The report says some 500 million euros are hidden in LLB
A report in Thursday's Sueddeutsche Zeitung (SZ) says that German tax authorities have been offered a CD containing information on German tax evaders who allegedly have hidden some 500 million euros ($640 million) in Liechtenstein, a notorious tax haven.
The report stated that the authorities in the northern state of Schleswig Holstein are planning to buy the CD, which was created anonymously with technically stolen bank records from Liechtenstein's second largest financial institution, the Liechtensteinische Landesbank (LLB) located in the capital Vaduz.
Before purchasing the stolen data, however, the Schleswig Holstein authorities want a sample of the CD to ensure its value.
The report said it was not known how much the CD would be purchased for and that the identity of the seller remained unknown.
One of the CDs led to a raid on a German branch of Credit Suisse earlier this month
German states are cracking down on those who seek to avoid paying their taxes and have showed greater willingness to purchase such illegally-made discs.
According to the SZ report, state authorities in Germany are currently negotiating - or have purchased - seven tax CDs.
The most cases are in Germany's most populous state, North-Rhine Westphalia, but also include Lower Saxony, Baden-Wuertemberg, and now Schleswig-Holstein.
As a result, the number of Germans who have turned themselves in for tax evasion has skyrocketed, with some 20,000 such cases being recorded since February.

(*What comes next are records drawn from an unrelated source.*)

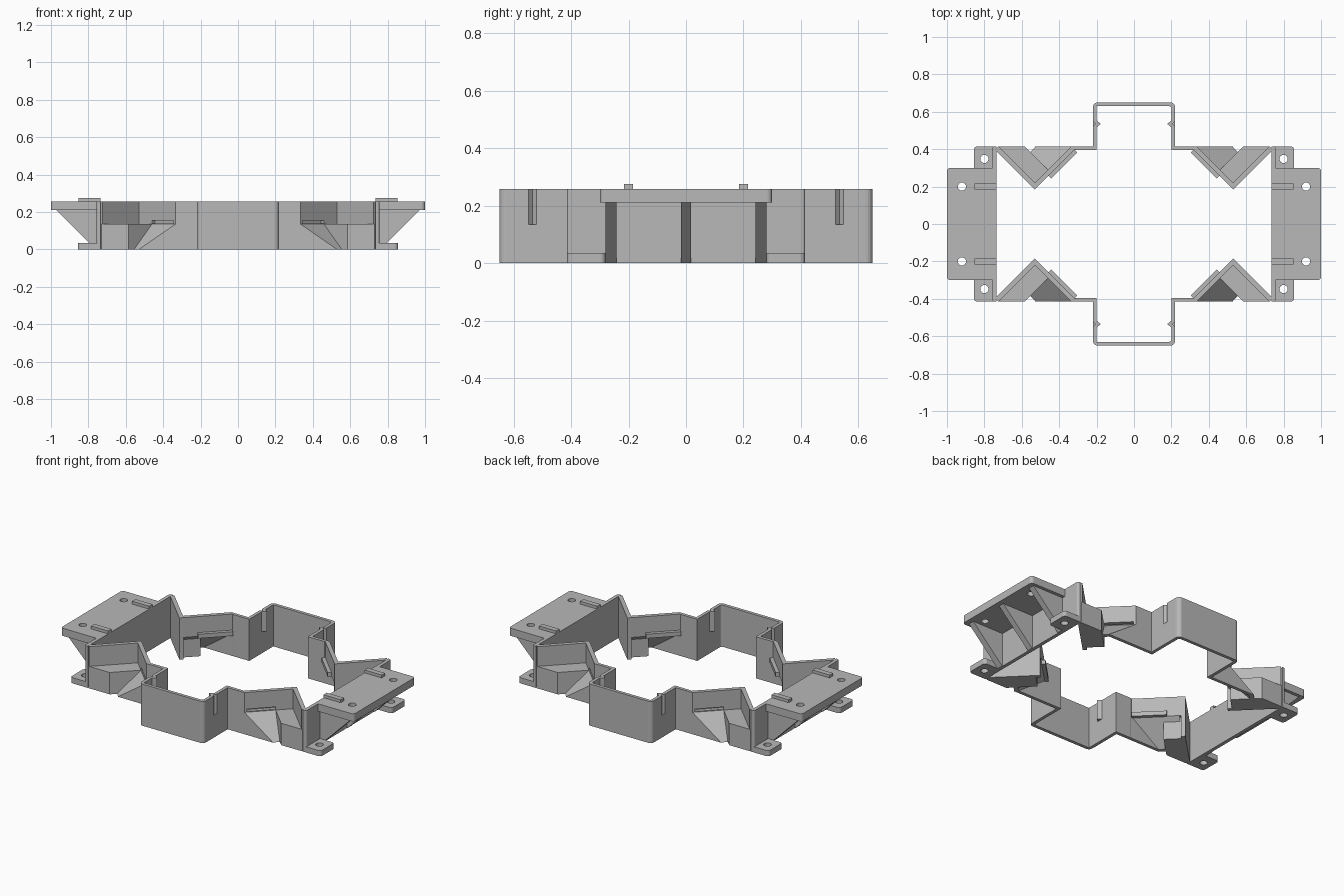
import bpy, bmesh
from math import cos, sin, pi
from mathutils import Vector

if "Cube" in bpy.data.objects:
    bpy.data.objects.remove(bpy.data.objects["Cube"])

GREY = bpy.data.materials.new("plain grey plastic")
GREY.use_nodes = True
GREY.diffuse_color = (0.48, 0.48, 0.48, 1)
GREY.node_tree.nodes["Principled BSDF"].inputs["Base Color"].default_value = (0.48, 0.48, 0.48, 1)

TOP, SHELF, WALL = 0.257, 0.135, 0.02


def prism(name, outline, z0, z1, shift=(0, 0), clip_y=None):
    """Extrude an outline upward; shift slides its lower end sideways."""
    bm = bmesh.new()
    low = [bm.verts.new((x + shift[0], y + shift[1], z0)) for x, y in outline]
    high = [bm.verts.new((x, y, z1)) for x, y in outline]
    n = len(outline)
    bm.faces.new(low)
    bm.faces.new(high)
    for i in range(n):
        j = (i + 1) % n
        bm.faces.new((low[i], low[j], high[j], high[i]))
    if clip_y is not None:
        cut = bmesh.ops.bisect_plane(bm, geom=bm.verts[:] + bm.edges[:] + bm.faces[:],
                                     plane_co=(0, clip_y, 0), plane_no=(0, -1, 0), clear_outer=True)
        bmesh.ops.contextual_create(bm, geom=[e for e in cut["geom_cut"] if isinstance(e, bmesh.types.BMEdge)])
    bmesh.ops.recalc_face_normals(bm, faces=bm.faces[:])
    mesh = bpy.data.meshes.new(name)
    bm.to_mesh(mesh)
    bm.free()
    mesh.materials.append(GREY)
    obj = bpy.data.objects.new(name, mesh)
    bpy.context.collection.objects.link(obj)
    return obj


def rect(x0, x1, y0, y1):
    return [(x0, y0), (x1, y0), (x1, y1), (x0, y1)]


def diagonal(d0, d1, s0, s1):
    """Rectangle turned 45 degrees, given ranges of x-y and x+y."""
    return [((s + d) / 2, (s - d) / 2) for d, s in ((d0, s0), (d1, s0), (d1, s1), (d0, s1))]


def circle(x, y, r, n=16):
    return [(x + r * cos(2 * pi * i / n), y + r * sin(2 * pi * i / n)) for i in range(n)]


def rounded(outline, radius, corners):
    """Replace the listed corners with short arcs."""
    out = []
    for i, p in enumerate(outline):
        p = Vector(p)
        if i not in corners:
            out.append(p)
            continue
        a = (Vector(outline[i - 1]) - p).normalized() * radius
        b = (Vector(outline[(i + 1) % len(outline)]) - p).normalized() * radius
        for k in range(6):
            t = k / 5 * pi / 2
            out.append(p + a * (1 - sin(t)) + b * (1 - cos(t)))
    return out


def cut(obj, *cutters):
    bpy.context.view_layer.objects.active = obj
    for c in cutters:
        mod = obj.modifiers.new("cut", 'BOOLEAN')
        mod.object, mod.solver = c, 'EXACT'
        bpy.ops.object.modifier_apply(modifier=mod.name)
        bpy.data.objects.remove(c)


def mirror(obj, x=True, y=True):
    mod = obj.modifiers.new("mirror", 'MIRROR')
    mod.use_axis = (x, y, False)
    mod.use_clip = False
    mod.use_mirror_merge = False


# Box-shaped bay at front and back, with short returns beside it
half_outer = [(0.335, -0.415), (0.22, -0.415), (0.22, -0.65)]
half_inner = [(0.20, -0.63), (0.20, -0.395), (0.315, -0.395)]
flip = lambda pts: [(-x, y) for x, y in reversed(pts)]
outline = half_outer + flip(half_outer) + flip(half_inner) + half_inner
for i, r in ((9, 0.012), (6, 0.012), (3, 0.025), (2, 0.025)):
    outline = rounded(outline, r, [i])
bay = prism("bay_wall", outline, 0, TOP)
cut(bay, *[prism("groove_cutter", circle(s * 0.22, -0.535, 0.014, 4), SHELF, 0.3) for s in (-1, 1)])
mirror(bay, x=False)

# Vertical ribs inside the bay
mirror(prism("bay_rib", [(0.202, -0.555), (0.178, -0.535), (0.202, -0.515)], SHELF, TOP))

# Inward notch: slotted arm, plain arm, shelf block and sloping ramp
slot_arm = prism("slotted_arm", diagonal(0.715, 0.75, -0.085, 0.345), SHELF, TOP, clip_y=-0.415)
cut(slot_arm, prism("slot_cutter", diagonal(0.70, 0.77, -0.06, 0.17), 0.14, 0.154))
mirror(slot_arm)
mirror(prism("slot_ledge", diagonal(0.685, 0.716, -0.08, 0.20), 0.132, 0.158))
mirror(prism("plain_arm", diagonal(0.715, 1.14, 0.31, 0.345), 0, TOP, clip_y=-0.415))
mirror(prism("shelf_block", diagonal(0.75, 1.16, 0.17, 0.315), 0, SHELF, clip_y=-0.415))
mirror(prism("ramp", diagonal(0.715, 0.75, -0.25, 0.30), 0, SHELF,
             shift=(SHELF / 2 ** 0.5, -SHELF / 2 ** 0.5), clip_y=-0.415))


def side_plate(name, profile, y0, y1):
    """Extrude an x-z profile along y."""
    obj = prism(name, profile, y0, y1)
    for v in obj.data.vertices:
        x, z, y = v.co
        v.co = (x, y, z)
    obj.data.flip_normals()
    return obj


# Wall closing the space below the ramp
mirror(side_plate("ramp_end_wall", [(0.31, 0), (0.53, 0), (0.335, SHELF), (0.31, SHELF)], -0.415, -0.395))

# Long side walls
side = rounded(rect(0.735, 0.757, -0.415, 0.415), 0.012, [1, 2])
mirror(prism("side_wall", side, 0, TOP), y=False)

# Raised side platforms with screw holes, bars and gussets
platform = prism("side_platform", rounded(rect(0.735, 1.0, -0.30, 0.30), 0.018, [1, 2]), 0.21, TOP)
cut(platform, *[prism("hole_cutter", circle(0.92, s * 0.2, 0.022), 0.1, 0.4) for s in (-1, 1)])
mirror(platform, y=False)
mirror(prism("platform_bar", rect(0.735, 0.852, -0.216, -0.184), 0.25, 0.275))
gusset = [(0.75, 0), (0.76, 0), (0.972, 0.212), (0.75, 0.212)]
mirror(side_plate("middle_gusset", gusset, -0.018, 0.018), y=False)
mirror(side_plate("outer_gusset", gusset, -0.28, -0.242))

# Mounting feet
foot = prism("mounting_foot", rounded(rect(0.745, 0.855, -0.415, -0.28), 0.018, [1, 2]), 0, 0.035)
cut(foot, prism("hole_cutter", circle(0.80, -0.348, 0.022), -0.1, 0.1))
mirror(foot)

Experts predict that this could result in a surplus of up to one billion euros in government coffers.
Author: Gabriel Borrud (AFP/dpa)
Editor: Rob Turner